I’ve been working on selecting a URL (web address) for our new Yeshiva University-Torah miTzion Beit Midrash of Toronto, and I’m having a rough time of it.
Our sister organization in Chicago chose www.chicagotorah.org, which isn’t bad, but www.torontotorah.org is a little of a harder sell, because of all of the to’s in it (too much TO is bad for you, as Buffalo will find out).
So I started thinking about naming Jewish institutions, in general, and how challenging it can be. A good name, like a logo, is catchy but also meaningful, brief and spare but able to encompass the key elements of your identity. That’s not so simple.
One way to do it is to get good initials, but good initials are hard to find. The Ner Yisrael kollel in Atlanta is called ASK, Atlanta Scholars Kollel. That’s great - for them. For us, that would turn into TSK (Toronto Scholars Kollel), which conjures up images of a disapproving schoolmarm. We could go with OSK (Ontario Scholars Kollel), but that would sound more like one of those odd creatures the JPS invented in translating the Torah's list of kosher and treif animals ni (Anyone know what an ossifrage is? Without checking wikipedia?).

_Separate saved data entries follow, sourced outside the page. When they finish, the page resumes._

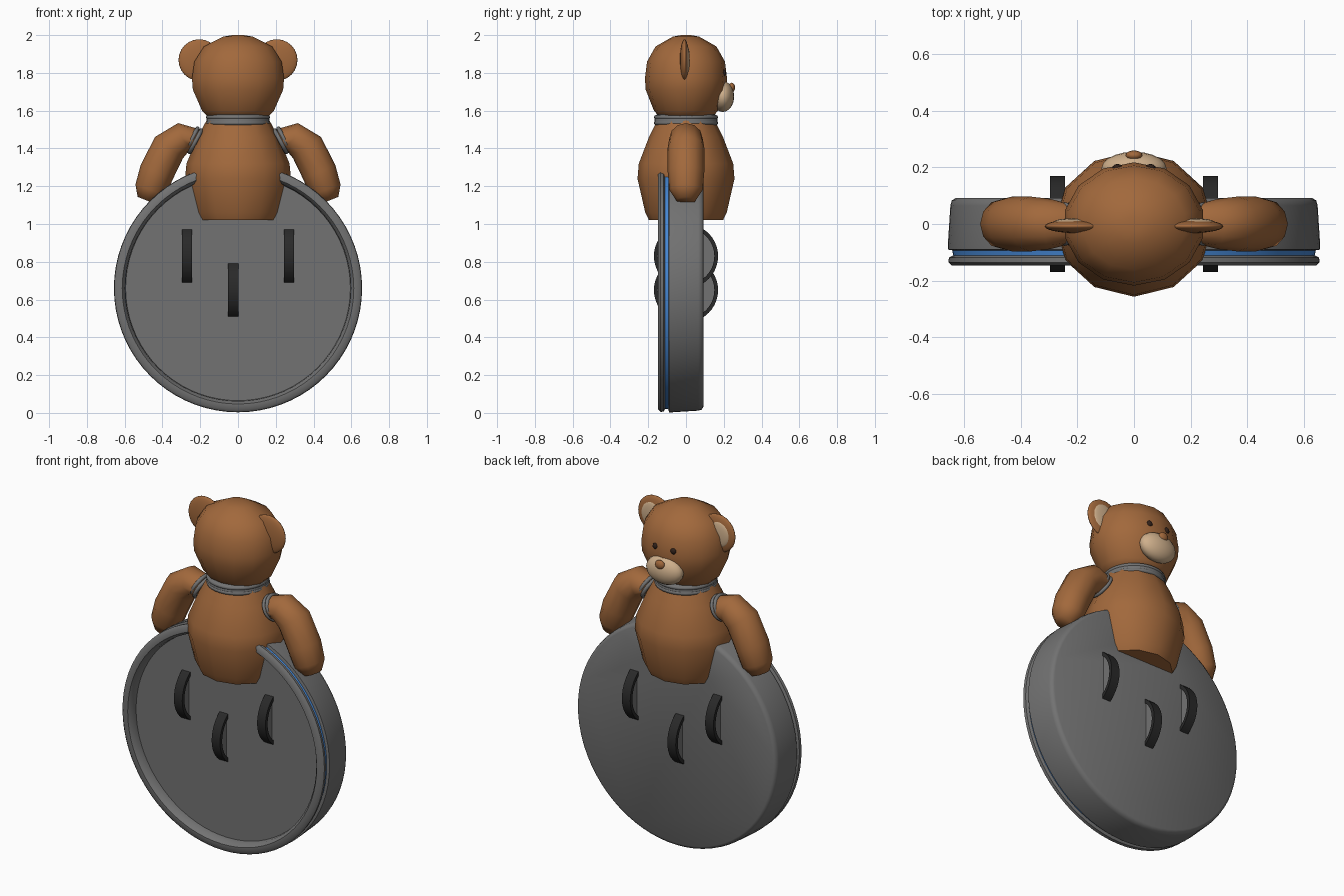
import bpy, bmesh, math
from mathutils import Vector

if "Cube" in bpy.data.objects:
    bpy.data.objects.remove(bpy.data.objects["Cube"])


def material(name, rgb):
    m = bpy.data.materials.new(name)
    m.diffuse_color = (*rgb, 1)
    m.use_nodes = True
    m.node_tree.nodes["Principled BSDF"].inputs["Base Color"].default_value = m.diffuse_color
    return m


GREY = material("metal grey", (0.17, 0.17, 0.17))
BROWN = material("fur brown", (0.36, 0.14, 0.045))
TAN = material("pale tan", (0.62, 0.43, 0.26))
BLACK = material("rubber black", (0.022, 0.022, 0.022))
BLUE = material("seal blue", (0.06, 0.24, 0.65))
EYE = material("eye dark brown", (0.03, 0.015, 0.01))


def finish(ob, mats, angle=50):
    for m in mats:
        ob.data.materials.append(m)
    bpy.ops.object.select_all(action='DESELECT')
    ob.select_set(True)
    bpy.context.view_layer.objects.active = ob
    bpy.ops.object.shade_smooth_by_angle(angle=math.radians(angle))
    return ob


def loft(name, rings, mats, angle=50, rule=None):
    """Skin a stack of closed rings and cap both ends."""
    bm = bmesh.new()
    rows = [[bm.verts.new(p) for p in ring] for ring in rings]
    n = len(rows[0])
    for a, b in zip(rows, rows[1:]):
        for i in range(n):
            bm.faces.new((a[i], a[(i + 1) % n], b[(i + 1) % n], b[i]))
    bm.faces.new(rows[0])
    bm.faces.new(rows[-1])
    bmesh.ops.recalc_face_normals(bm, faces=bm.faces)
    if rule:
        for f in bm.faces:
            f.material_index = rule(f.calc_center_median())
    me = bpy.data.meshes.new(name)
    bm.to_mesh(me)
    bm.free()
    ob = bpy.data.objects.new(name, me)
    bpy.context.collection.objects.link(ob)
    return finish(ob, mats, angle)


def circle(n, start=0.0):
    return [(math.cos(start + 2 * math.pi * i / n), math.sin(start + 2 * math.pi * i / n)) for i in range(n)]


def upright(name, profile, sx, sy, n, mat, angle=60):
    rings = [[(r * sx * c, r * sy * s, z) for c, s in circle(n, math.pi / 2)] for r, z in profile]
    return loft(name, rings, [mat], angle)


def ball(name, loc, size, mat, seg=20):
    bpy.ops.mesh.primitive_uv_sphere_add(segments=seg, ring_count=seg // 2, radius=1, location=loc)
    ob = bpy.context.object
    ob.name = name
    ob.scale = size
    return finish(ob, [mat], 80)


def ring(name, loc, major, minor, mat, rot=(0, 0, 0)):
    bpy.ops.mesh.primitive_torus_add(location=loc, rotation=rot, major_radius=major, minor_radius=minor,
                                     major_segments=32, minor_segments=8)
    ob = bpy.context.object
    ob.name = name
    return finish(ob, [mat], 80)


# Round drum with raised front rim, blue seal groove and rounded back
CZ = 0.66
profile = [(0.595, -0.095), (0.598, -0.128), (0.613, -0.147), (0.642, -0.147), (0.655, -0.135),
           (0.653, -0.118), (0.638, -0.111), (0.641, -0.093), (0.657, -0.09), (0.657, -0.075),
           (0.648, 0.065), (0.643, 0.083), (0.628, 0.092)]
drum = loft("drum", [[(r * c, y, CZ + r * s) for c, s in circle(72)] for r, y in profile], [GREY, BLUE], 50,
            lambda p: int(-0.111 < p.y < -0.095 and math.hypot(p.x, p.z - CZ) > 0.6))

# Notch in the top of the drum where the body sits
bpy.ops.mesh.primitive_cube_add(size=1, location=(0, 0, 1.26))
cutter = bpy.context.object
cutter.name = "notch_cutter"
cutter.scale = (0.4, 0.6, 0.4)
cutter.hide_render = True
cutter.hide_set(True)
cut = drum.modifiers.new("notch", 'BOOLEAN')
cut.operation = 'DIFFERENCE'
cut.object = cutter

# Three black hoops with grey sides passing through the drum
for x, z in ((-0.27, 0.83), (0.27, 0.83), (-0.025, 0.65)):
    rows = [(0.15, -0.018), (0.15, -0.027), (0.17, -0.027), (0.17, 0.027), (0.15, 0.027), (0.15, 0.018)]
    loft("hoop", [[(x + dx, r * c, z + r * s) for c, s in circle(40)] for r, dx in rows], [BLACK, GREY], 40,
         lambda p, x=x, z=z: int(math.hypot(p.y, p.z - z) < 0.05))

# Body and head
upright("body", [(0.2, 1.02), (0.22, 1.06), (0.262, 1.24), (0.255, 1.32), (0.2, 1.46), (0.155, 1.55)],
        1.07, 0.98, 12, BROWN)
upright("head", [(0.15, 1.555), (0.195, 1.60), (0.245, 1.71), (0.25, 1.77), (0.237, 1.86), (0.185, 1.94),
                 (0.08, 1.992), (0.03, 2.0)], 1.0, 0.87, 14, BROWN)

# Neck joint
upright("neck_band", [(0.15, 1.525), (0.165, 1.53), (0.168, 1.57), (0.155, 1.58)], 1, 1, 32, GREY)
for z in (1.535, 1.565):
    ring("neck_ring", (0, 0, z), 0.158, 0.012, GREY)

# Face, on the +y side
ball("muzzle", (0, 0.195, 1.675), (0.115, 0.06, 0.082), TAN)
ball("nose", (0, 0.242, 1.722), (0.03, 0.018, 0.026), BROWN, 12)

ARM = [(0.235, 1.44, 0.07), (0.295, 1.452, 0.085), (0.365, 1.405, 0.093), (0.43, 1.275, 0.093),
       (0.463, 1.18, 0.085), (0.485, 1.125, 0.05)]
for s in (-1, 1):
    ball("eye", (s * 0.058, 0.198, 1.80), (0.018, 0.014, 0.018), EYE, 12)
    # Ears
    ball("ear", (s * 0.205, -0.008, 1.868), (0.11, 0.024, 0.11), BROWN, 24)
    ball("inner_ear", (s * 0.215, 0.006, 1.868), (0.07, 0.014, 0.075), TAN, 20)
    # Bent arm
    rings = []
    for i, (x, z, r) in enumerate(ARM):
        a, b = ARM[max(i - 1, 0)], ARM[min(i + 1, len(ARM) - 1)]
        t = Vector((b[0] - a[0], 0, b[1] - a[1])).normalized()
        if i == 0:
            t = Vector((0.88, 0, 0.47))
        n = Vector((-t.z, 0, t.x))
        rings.append([(s * (x + n.x * r * c), r * 1.04 * k, z + n.z * r * c) for c, k in circle(12)])
    loft("arm", rings, [BROWN], 60)
    # Shoulder joint
    for d in (0, 0.02):
        ring("shoulder_ring", (s * (0.225 + d), 0, 1.438 + d / 2), 0.066, 0.011, GREY, (0, s * 1.08, 0))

You can try the one-from-column-A, one-from-column-B approach; this is popular with shuls:
Column A: Ohavei, Rodfei, Chovevei, Bnei, Tomchei, Shaarei
Column B: Chaim, Yosher, Simchah, Torah, Shalom, Emet
But this is too pedestrian.
Another way to pick a name is to pick a Hebrew word that communicates meaning and identity, but that can be tricky as well. Hebrew words are loaded with biblical and midrashic associations, some of which are negative.
I thought about tzafon.com, since tzafon means north, but two problematic connotations immediately came to mind: “מצפון תפתח הרעה, Evil will come from tzafon/north (Yirmiyah 1:14),” and “הרוצה שיחכים ידרים, הרוצה שיעשיר יצפין. One who wants to become wise should go south; one who wants to become wealthy should go tzafon/north (Bava Batra 25b).”
It reminds me of the founding of Edah; did those who picked that name not immediately think of “עד מתי לעדה הרעה הזאת How long will I have to put up with this evil edah/group (Bamidbar 14:26),” and similar negative associations?
(We had a similar problem in naming our children. Miriam? No, she had tzaraat. Yaakov? He experienced horrible suffering for much of life. Etc.)
So the search continues. And don’t even get me started on the matter of a logo…